You are so different from Mommy who has always played to win. My competitive nature has often been too much throughout my life, so much so that I consciously try to quell it when it comes to you and your siblings. Not you though, from a young age you have played games simply for the joy of playing them.
In preschool you were often in trouble for knocking down other children’s block towers. The problem was you did not understand that for them it was not fun to have the blocks knocked down. For you, the only reason you took the time to build a block tower at all was to knock it down.
Along came car racing games where you only raced, if you can even call it that, so you could crash the cars. We would watch, or try to play in frustration as you would crash over and over, or race the track backwards just for the fun of it. I always thought, “How could it possibly be fun to lose all the time?” In your mind it has never been about win or lose, but about the fun of just doing and being.
It saddens me that I often feel the need to try and explain, or justify your pleasant, noncompetitive nature. I know that even I play to win and I see the looks and feel the frustrations of outsiders looking in who judge that lack of fire or competition in you. During those times, I too struggle to hide the frustration. But in those same moments I am awed by your pure contentment in being a part of each moment, and enjoying each moment for what it is. Your activities are supposed to be fun, youth sports should be a safe, fun environment. Not a blood bath of physical and emotional competition.
In every one of those situations I work to praise your joy of playing just to play. It comes out in so many positive ways. You are the child happy to be in the wings of a game, not getting caught up in who has more playing time, or scores more points, or plays the most sought after position. You shake every hand, pat every back, cheer every teammate. This is to be celebrated and I am awed by your unending positive support and good nature where many lack (even me). We have seen you be both literally and figuratively shoved into the ground. Where many would lie down and not get up, defeated by the blow, you rise to do it all over again (with a smile on your face).

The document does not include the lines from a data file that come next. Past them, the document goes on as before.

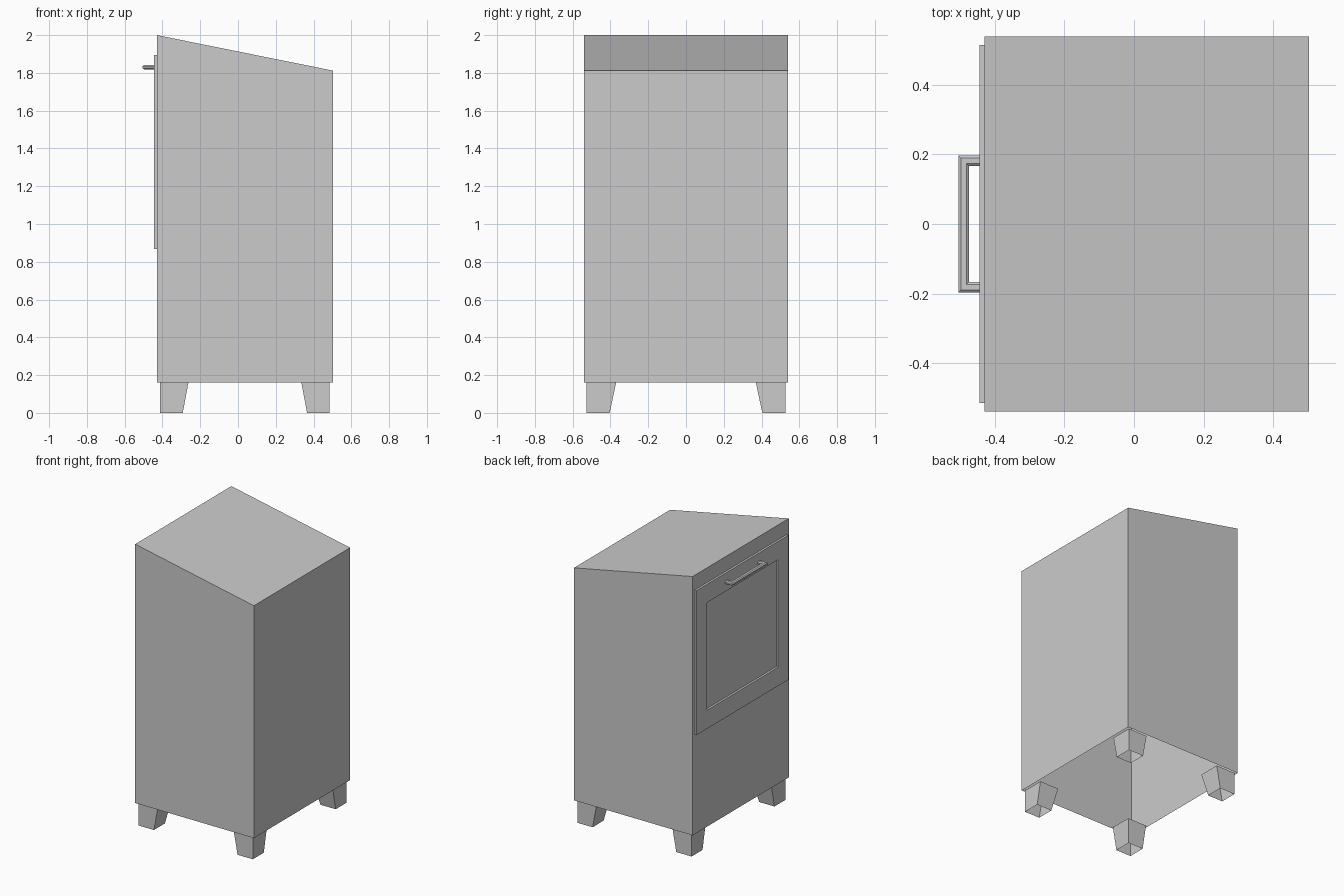
import bpy, bmesh, math
from mathutils import Vector

if "Cube" in bpy.data.objects:
    bpy.data.objects.remove(bpy.data.objects["Cube"])

X0, X1, HY = -0.43, 0.503, 0.54      # cabinet footprint
CX = (X0 + X1) / 2


def make_object(name, verts, faces):
    mesh = bpy.data.meshes.new(name)
    bm = bmesh.new()
    vs = [bm.verts.new(v) for v in verts]
    for f in faces:
        bm.faces.new([vs[i] for i in f])
    bmesh.ops.recalc_face_normals(bm, faces=bm.faces[:])
    bm.to_mesh(mesh)
    bm.free()
    obj = bpy.data.objects.new(name, mesh)
    bpy.context.collection.objects.link(obj)
    return obj


def bridge(rings, closed=False):
    """Quads joining consecutive rings with equal vertex counts."""
    n, r = len(rings[0]), len(rings)
    return [(a * n + i, a * n + (i + 1) % n,
             (a + 1) % r * n + (i + 1) % n, (a + 1) % r * n + i)
            for a in range(r if closed else r - 1) for i in range(n)]


# Cabinet: open-bottomed shell with a sloping top
corners = [(X0, -HY), (X1, -HY), (X1, HY), (X0, HY)]
low = [(x, y, 0.16) for x, y in corners]
high = [(x, y, 2.0 if x < 0 else 1.812) for x, y in corners]
make_object("cabinet_body", low + high, bridge([low, high]) + [(4, 5, 6, 7)])

# Four tapered feet: vertical outer sides, slanted inner sides, hollow
for sx, xname in ((-1, "left"), (1, "right")):
    for sy, yname in ((-1, "front"), (1, "back")):
        ox, oy = CX + sx * 0.449, sy * 0.527
        rings = []
        for z, w, d in ((0.0, 0.12, 0.123), (0.16, 0.15, 0.157)):
            rings.append([(ox, oy, z), (ox - sx * w, oy, z),
                          (ox - sx * w, oy - sy * d, z), (ox, oy - sy * d, z)])
        make_object(f"{yname}_{xname}_foot", rings[0] + rings[1], bridge(rings))


# Door: raised frame around a recessed panel on the left side
def door_rect(x, hy, z0, z1):
    return [(x, -hy, z0), (x, hy, z0), (x, hy, z1), (x, -hy, z1)]


XF = -0.445
rings = [door_rect(X0, 0.515, 0.868, 1.895), door_rect(XF, 0.515, 0.868, 1.895),
         door_rect(XF, 0.40, 1.0, 1.765), door_rect(X0, 0.40, 1.0, 1.765)]
make_object("door_frame", sum(rings, []), bridge(rings))

# Handle: chamfered bar swept along a mitred U
HX, HW, HZ = -0.490, 0.182, 1.83
path = [(-0.444, HW, 0, 1), (HX, HW, -1, 1), (HX, -HW, -1, -1), (-0.444, -HW, 0, -1)]
profile = [(0.015, -0.005), (0.015, 0.005), (0.008, 0.011), (-0.008, 0.011),
           (-0.015, 0.005), (-0.015, -0.005), (-0.008, -0.011), (0.008, -0.011)]
rings = [[(x + mx * o, y + my * o, HZ + h) for o, h in profile]
         for x, y, mx, my in path]
make_object("door_handle", sum(rings, []), bridge(rings))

These fun, easy going, people friendly traits I see in you now will serve you well in adulthood. You are your father’s child in those ways. Everyone likes to be around your dad, he is fun, easy going, not overly demanding, and always gives people the benefit of the doubt. You too are wonderful with people. So to you, my child who plays for the joy of playing, I love you for that, and while I worry that you may get trampled on by this often cut throat world, I have no doubt that you will pick yourself back up, dust yourself off, and continue to be a team player.